Triton Poker continues to carve out a different path from the mundane after announcing an innovative new concept for their £1m Triton Million event in London.
The little hand points to the ‘two’, big to the ‘one’. A cadaverous man with gecko eyes, with more grey hair sprouting out of his ears than on his head, munches on a parsnip, Father’s Day card standing like a paper rocket in the middle of the table.
As he gestures with his hands, Italian style, I wonder what he would say if I told him that a bunch of people were preparing to pay £1m to play in a poker tournament. His parsnip would hit his wife like a hammer. It’s as unbelievable as learning the queen’s crown is made out of fingers and toes, and yet it’s happening, and in her backyard.

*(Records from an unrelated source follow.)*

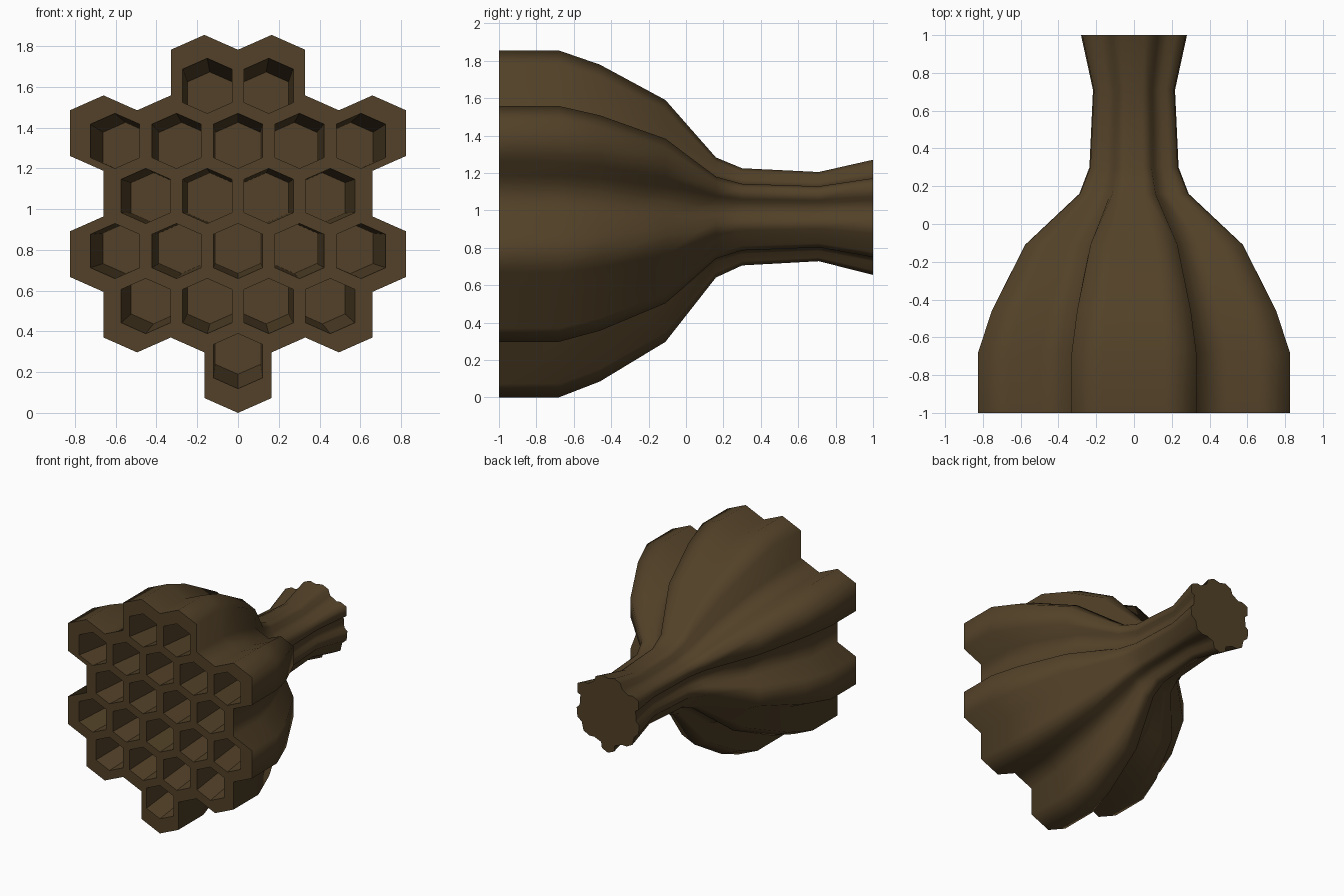
import bpy, bmesh, math

if "Cube" in bpy.data.objects:
    bpy.data.objects.remove(bpy.data.objects["Cube"])

W, SIDE, APEX, PITCH = 0.165, 0.112, 0.185, 0.297   # hexagon half width, half side, half height, row pitch
ROWS = [1, 4, 5, 4, 5, 2]                           # cells per row, bottom to top
AXIS_Z = 0.98                                       # centre line of the tapering body

# y, scale of the outline, how far its notches are filled in
SECTIONS = [(-1.0, 1.0, 0), (-0.68, 1.0, 0), (-0.46, 0.913, 0), (-0.11, 0.697, 0.05),
            (0.16, 0.346, 0.3), (0.30, 0.28, 0.45), (0.71, 0.257, 0.5), (1.0, 0.332, 0.5)]

material = bpy.data.materials.new("dark brown")
material.diffuse_color = (0.085, 0.053, 0.021, 1)
material.use_nodes = True
material.node_tree.nodes["Principled BSDF"].inputs["Base Color"].default_value = material.diffuse_color


def hexagon(cx, cz, s=1.0):
    pts = [(0, -APEX), (W, -SIDE), (W, SIDE), (0, APEX), (-W, SIDE), (-W, -SIDE)]
    return [(cx + s * x, cz + s * z) for x, z in pts]


cells = [((i - (n - 1) / 2) * 2 * W, APEX + row * PITCH)
         for row, n in enumerate(ROWS) for i in range(n)]


def cluster_outline():
    """Outer boundary of all cells: edges that no neighbour shares, chained in order."""
    def key(p):
        return (round(p[0], 3) + 0.0, round(p[1], 3) + 0.0)
    edges = set()
    for c in cells:
        h = [key(p) for p in hexagon(*c)]
        edges.update((h[i], h[(i + 1) % 6]) for i in range(6))
    following = {a: b for a, b in edges if (b, a) not in edges}
    start = min(following)
    loop, p = [start], following[start]
    while p != start:
        loop.append(p)
        p = following[p]
    return loop


def section(outline, scale, fill):
    pts = []
    for x, z in outline:
        z -= AXIS_Z
        r = math.hypot(x, z)
        k = scale * (r + fill * max(0, 0.87 - r)) / r
        pts.append((x * k, AXIS_Z + z * k))
    return pts


bm = bmesh.new()


def ring(points, y):
    return [bm.verts.new((x, y, z)) for x, z in points]


def bridge(a, b, smooth):
    n = len(a)
    for i in range(n):
        f = bm.faces.new((a[i], a[(i + 1) % n], b[(i + 1) % n], b[i]))
        f.smooth = smooth


def loop_edges(r):
    return [bm.edges.get((r[i], r[(i + 1) % len(r)])) for i in range(len(r))]


# fluted body and neck
outline = cluster_outline()
rings = [ring(section(outline, s, f), y) for y, s, f in SECTIONS]
for a, b in zip(rings, rings[1:]):
    bridge(a, b, True)
bm.faces.new(rings[-1])
front_edges = loop_edges(rings[0])

# recessed cells, leaning in towards the middle
MID_Z = 0.95
for cx, cz in cells:
    mouth = hexagon(0.915 * cx, MID_Z + 0.91 * (cz - MID_Z), 0.73)
    floor = [(x * 0.915, MID_Z + (z - MID_Z) * 0.915) for x, z in mouth]
    m, f = ring(mouth, -1.0), ring(floor, -0.46)
    bridge(m, f, False)
    bm.faces.new(f)
    front_edges += loop_edges(m)

# front plate between the cells
bmesh.ops.triangle_fill(bm, use_beauty=True, use_dissolve=False,
                        edges=front_edges, normal=(0, -1, 0))
bmesh.ops.recalc_face_normals(bm, faces=bm.faces[:])

mesh = bpy.data.meshes.new("honeycomb_horn")
bm.to_mesh(mesh)
bm.free()
mesh.materials.append(material)
horn = bpy.data.objects.new("honeycomb_horn", mesh)
bpy.context.collection.objects.link(horn)
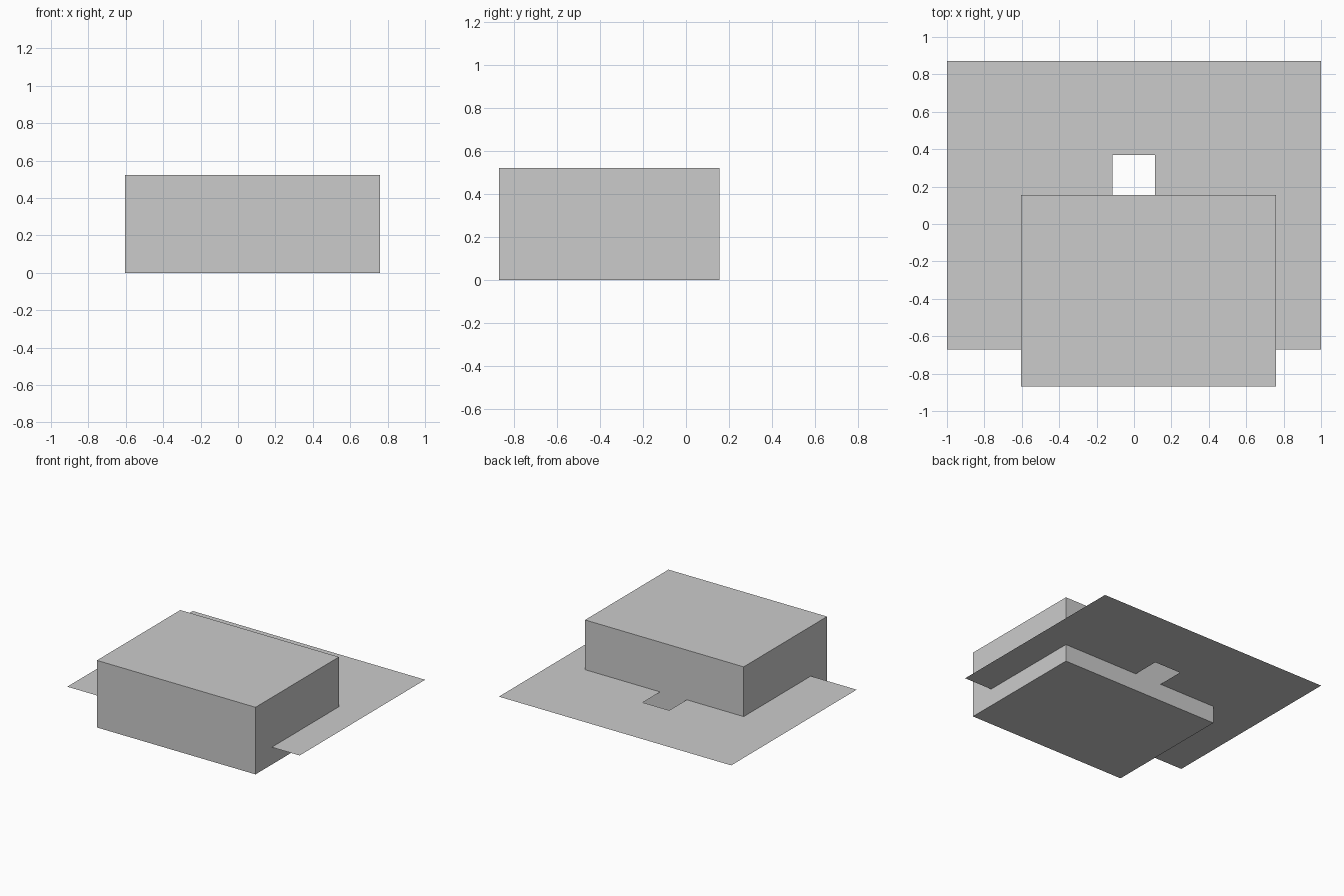
import bpy
import bmesh

# Remove the default object
default = bpy.data.objects.get("Cube")
if default:
    bpy.data.objects.remove(default, do_unlink=True)

# Single flat colour
grey = bpy.data.materials.new("light_grey")
grey.use_nodes = True
colour = (0.6, 0.6, 0.6, 1)
grey.diffuse_color = colour
grey.node_tree.nodes["Principled BSDF"].inputs["Base Color"].default_value = colour


def add_object(name, bm):
    mesh = bpy.data.meshes.new(name)
    bm.to_mesh(mesh)
    bm.free()
    mesh.materials.append(grey)
    obj = bpy.data.objects.new(name, mesh)
    bpy.context.collection.objects.link(obj)
    return obj


# Main block
x0, x1, y0, y1, height = -0.605, 0.76, -0.87, 0.155, 0.522
bm = bmesh.new()
bmesh.ops.create_cube(bm, size=1)
bmesh.ops.scale(bm, vec=(x1 - x0, y1 - y0, height), verts=bm.verts)
bmesh.ops.translate(bm, vec=((x0 + x1) / 2, (y0 + y1) / 2, height / 2), verts=bm.verts)
add_object("block", bm)

# Thin flat sheet with a rectangular opening, passing through the block
xs = (-1, -0.115, 0.113, 1)
ys = (-0.67, -0.17, 0.37, 0.872)
level = 0.135
bm = bmesh.new()
grid = [[bm.verts.new((x, y, level)) for y in ys] for x in xs]
for i in range(3):
    for j in range(3):
        if (i, j) != (1, 1):
            bm.faces.new((grid[i][j], grid[i + 1][j], grid[i + 1][j + 1], grid[i][j + 1]))
bmesh.ops.dissolve_limit(bm, angle_limit=0.01, verts=bm.verts, edges=bm.edges)
add_object("sheet", bm)
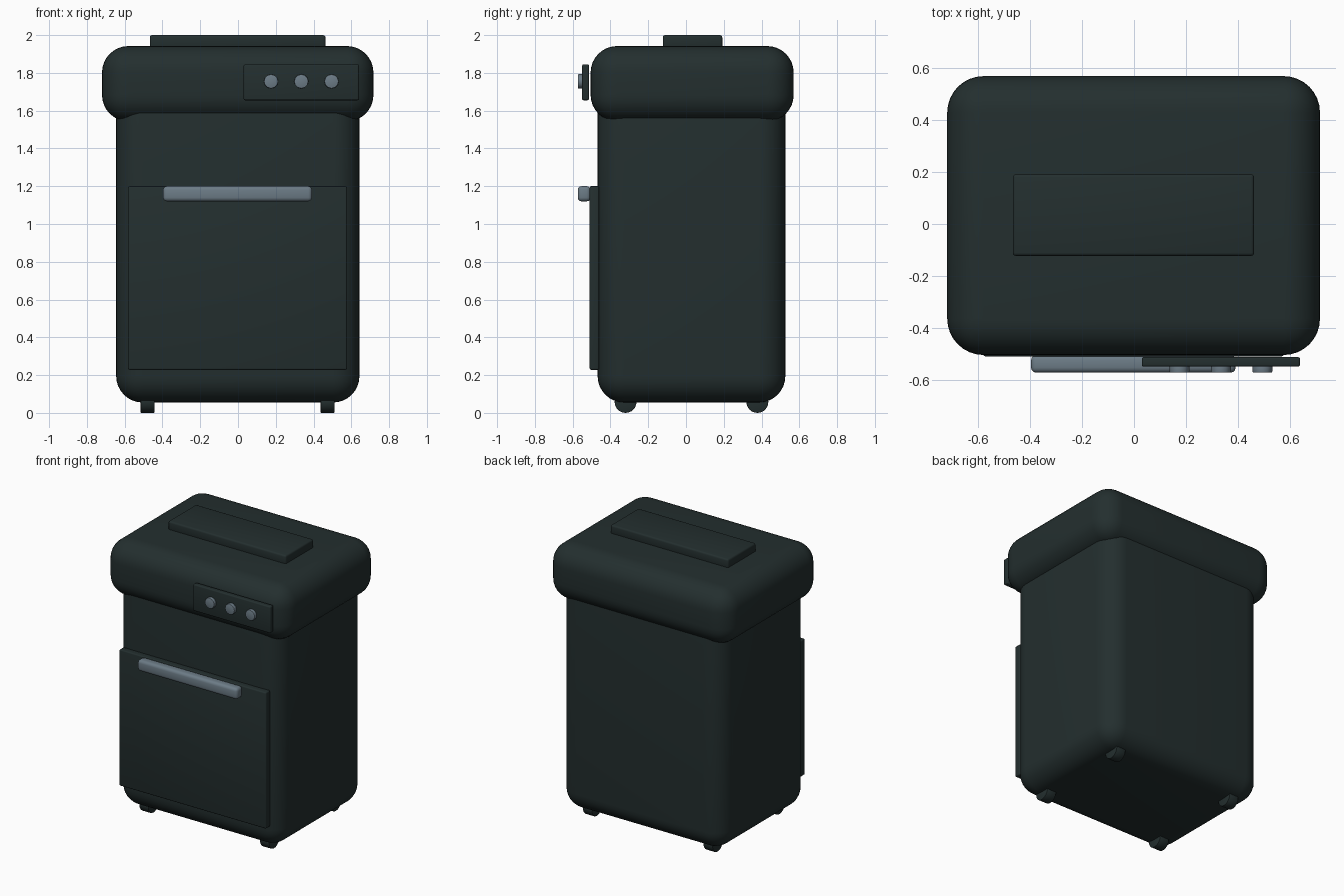
import bpy, math

old = bpy.data.objects.get("Cube")
if old:
    bpy.data.objects.remove(old, do_unlink=True)


def material(name, rgb):
    m = bpy.data.materials.new(name)
    m.use_nodes = True
    color = (*rgb, 1)
    m.diffuse_color = color
    m.node_tree.nodes["Principled BSDF"].inputs["Base Color"].default_value = color
    return m


charcoal = material("charcoal", (0.017, 0.028, 0.028))
steel = material("steel grey", (0.15, 0.20, 0.24))


def finish(ob, name, mat, bevel, segments):
    """Name, colour, round the edges and smooth."""
    ob.name = name
    ob.data.materials.append(mat)
    bpy.ops.object.transform_apply(location=False, rotation=True, scale=True)
    mod = ob.modifiers.new("rounded edges", 'BEVEL')
    mod.width = bevel
    mod.segments = segments
    mod.limit_method = 'ANGLE'
    mod.angle_limit = math.radians(50)
    bpy.ops.object.modifier_apply(modifier=mod.name)
    bpy.ops.object.shade_smooth_by_angle(angle=math.radians(35))
    return ob


def box(name, x, y, z, mat, bevel, segments=3):
    """Rounded box from (min, max) ranges."""
    spans = (x, y, z)
    bpy.ops.mesh.primitive_cube_add(size=1, location=[(a + b) / 2 for a, b in spans])
    ob = bpy.context.object
    ob.scale = [b - a for a, b in spans]
    return finish(ob, name, mat, bevel, segments)


def cylinder(name, loc, radius, depth, axis, mat, sides, bevel):
    rot = (0, math.pi / 2, 0) if axis == 'X' else (math.pi / 2, 0, 0)
    bpy.ops.mesh.primitive_cylinder_add(vertices=sides, radius=radius, depth=depth,
                                        location=loc, rotation=rot)
    return finish(bpy.context.object, name, mat, bevel, 2)


# Cabinet and overhanging lid
box("cabinet_body", (-0.645, 0.643), (-0.468, 0.526), (0.055, 1.75), charcoal, 0.14, 8)
box("lid", (-0.72, 0.717), (-0.505, 0.57), (1.543, 1.942), charcoal, 0.14, 8)
box("lid_plate", (-0.467, 0.463), (-0.123, 0.192), (1.93, 2.0), charcoal, 0.012)

# Front door with its handle bar
box("door", (-0.582, 0.577), (-0.51, -0.46), (0.228, 1.2), charcoal, 0.008)
box("door_handle", (-0.397, 0.392), (-0.573, -0.505), (1.12, 1.2), steel, 0.02)

# Control panel and knobs
box("control_panel", (0.03, 0.64), (-0.55, -0.513), (1.655, 1.845), charcoal, 0.008)
for i, x in enumerate((0.175, 0.335, 0.495)):
    cylinder(f"knob_{i + 1}", (x, -0.555, 1.755), 0.038, 0.036, 'Y', steel, 12, 0.004)

# Wheels under the corners
for end, y in (("front", -0.32), ("back", 0.378)):
    for side, x in (("right", -0.479), ("left", 0.474)):
        cylinder(f"{end}_{side}_wheel", (x, y, 0.058), 0.058, 0.074, 'X',
                 charcoal, 24, 0.004)
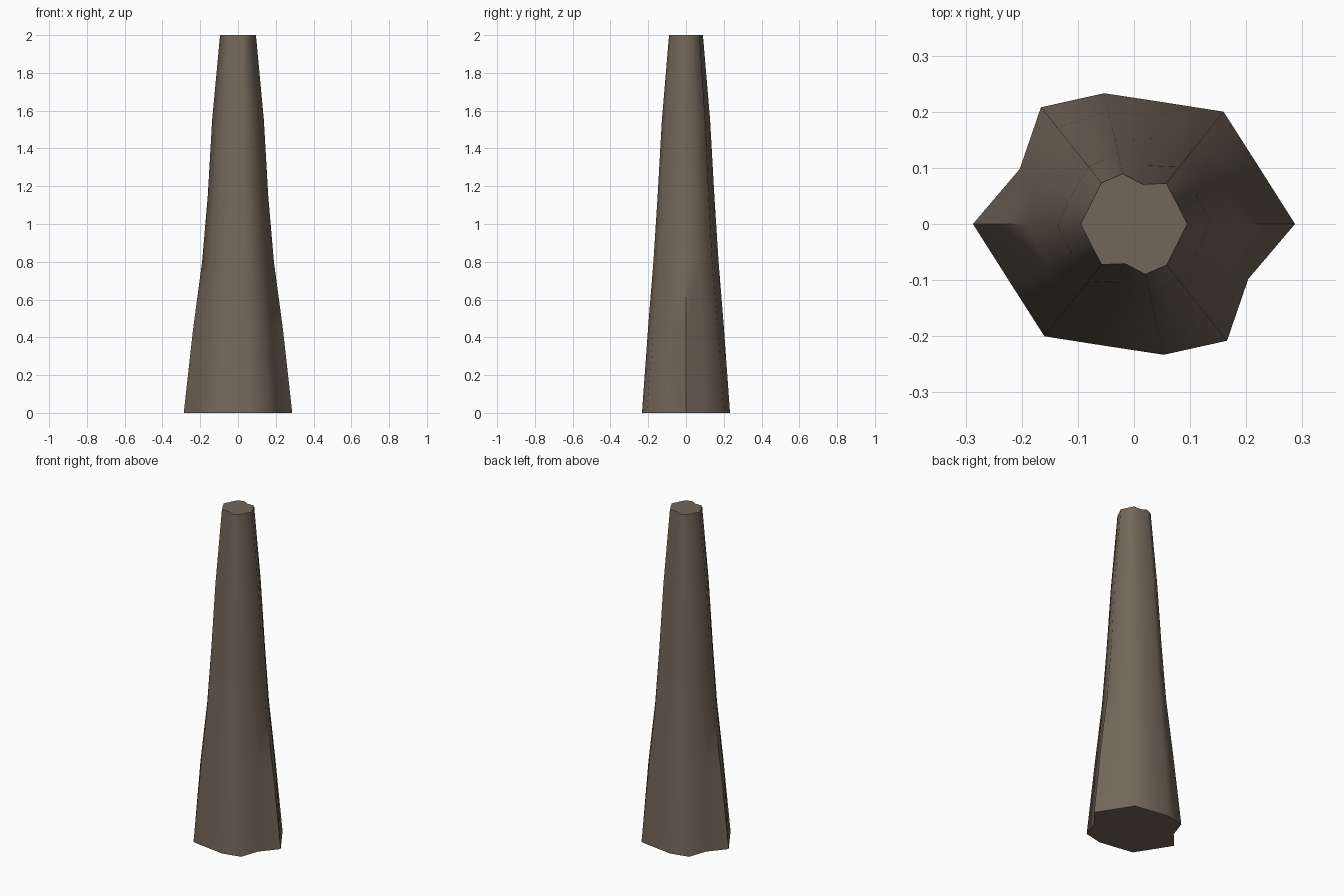
import bpy, bmesh
from math import pi, cos, sin, radians

if "Cube" in bpy.data.objects:
    bpy.data.objects.remove(bpy.data.objects["Cube"])

# Half cross-sections (7 radii at 1/14 turn steps); each repeats after half a turn
rings = [
    (0.00, [.287, .244, .256, .223, .239, .266, .226]),
    (0.45, [.237, .209, .214, .190, .206, .220, .193]),
    (0.80, [.190, .172, .178, .156, .177, .181, .165]),
    (1.15, [.160, .148, .154, .131, .154, .155, .145]),
    (1.55, [.137, .123, .130, .107, .131, .130, .122]),
    (2.00, [.095, .085, .0925, .0725, .092, .0935, .085]),
]
N = 14

bm = bmesh.new()
loops = [[bm.verts.new((r[i % 7] * cos(2 * pi * i / N),
                        r[i % 7] * sin(2 * pi * i / N), z)) for i in range(N)]
         for z, r in rings]

# Sides
for a, b in zip(loops, loops[1:]):
    for i in range(N):
        j = (i + 1) % N
        bm.faces.new((a[i], a[j], b[j], b[i]))

# End caps
bm.faces.new(loops[0][::-1])
bm.faces.new(loops[-1])

mesh = bpy.data.meshes.new("tree_trunk")
bm.to_mesh(mesh)
bm.free()
trunk = bpy.data.objects.new("tree_trunk", mesh)
bpy.context.collection.objects.link(trunk)

# Bark colour
bark = bpy.data.materials.new("bark")
bark.diffuse_color = (0.17, 0.135, 0.10, 1)
bark.use_nodes = True
bark.node_tree.nodes["Principled BSDF"].inputs["Base Color"].default_value = bark.diffuse_color
mesh.materials.append(bark)

# Smooth sides, sharp cap rims
bpy.context.view_layer.objects.active = trunk
trunk.select_set(True)
bpy.ops.object.shade_smooth_by_angle(angle=radians(60))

The Park Lane Hilton in London (the purple space on Monopoly you all want to buy) will supply the decadence and decanters; Triton provides the players.
The name of the £1,050,000 buy-in tournament is Triton Million: a Helping Hand for Charity, and it’s one of seven high stakes tournaments forming the Triton Poker Super High Roller Series London 28 July – 8 August.
It’s the fifth time poker players have been asked to pay more than $1m to compete in a poker tournament, and with current XE rates converting £1,050,000 to $1,319,938 – it’s going to be a record-breaker.
Here are the previous four $1m+ events:
2012: $1m buy-in Big One for One Drop – Antonio Esfandiari ($18,346,673)
2014: $1m buy-in Big One for One Drop – Dan Colman ($15,306,668)
2016: €1m buy-in One Drop Extravaganza – Elton Tsang ($12,248,912)
2018: $1m buy-in Big One for One Drop – Justin Bonomo ($10,000,000)
After pros won the first two events, the non-pros complained that things had gotten too serious with hoodies, scarves, and excessive tanking making them want to have sex with a porcupine. In 2016, things changed, the organisers banned the pros, and the numbers dwindled. Last year, things went back to normal, and once again, you had a pro-heavy field, and shorter than in previous years.
Triton wants to balance the seesaw, and to do so they are making the event ‘invite only,’ with all invites going to non-professionals. Each non-professional can invite a guest (numbers permitting), and that guest can either be a pro or ‘guest’.
During Day 1, Triton plans to keep the pros/guests and non-pros apart, 100% for the first six levels, and then as balanced as possible for the remainder of the day. Day 2 sees all players merge into a single mass.
Other changes include a rule that insists that everyone starts the tournament on time, apparel that covers the neck or face is out, and the final nine must wear a formal suit.
Triton is donating the $50,000 entry fee to three charities: Raising for Effective Giving (REG), Caring for Children Foundation and Healthy Hong Kong. With the previous seven-figure buy-in tournaments averaging 36-entrants, Triton can raise $1.8m for charity.
The Triton crew have sent ravens to the non-professional side of the high roller hierarchy, and the confirmations have begun.
Here’s what we know so far:
Paul Phua & Tom Dwan
Stanley Choi & David Peters
Wai Kin Yong & Rui Cao
The Triton Poker Super High Roller Series London will consist of seven tournaments.
Here is the schedule in full.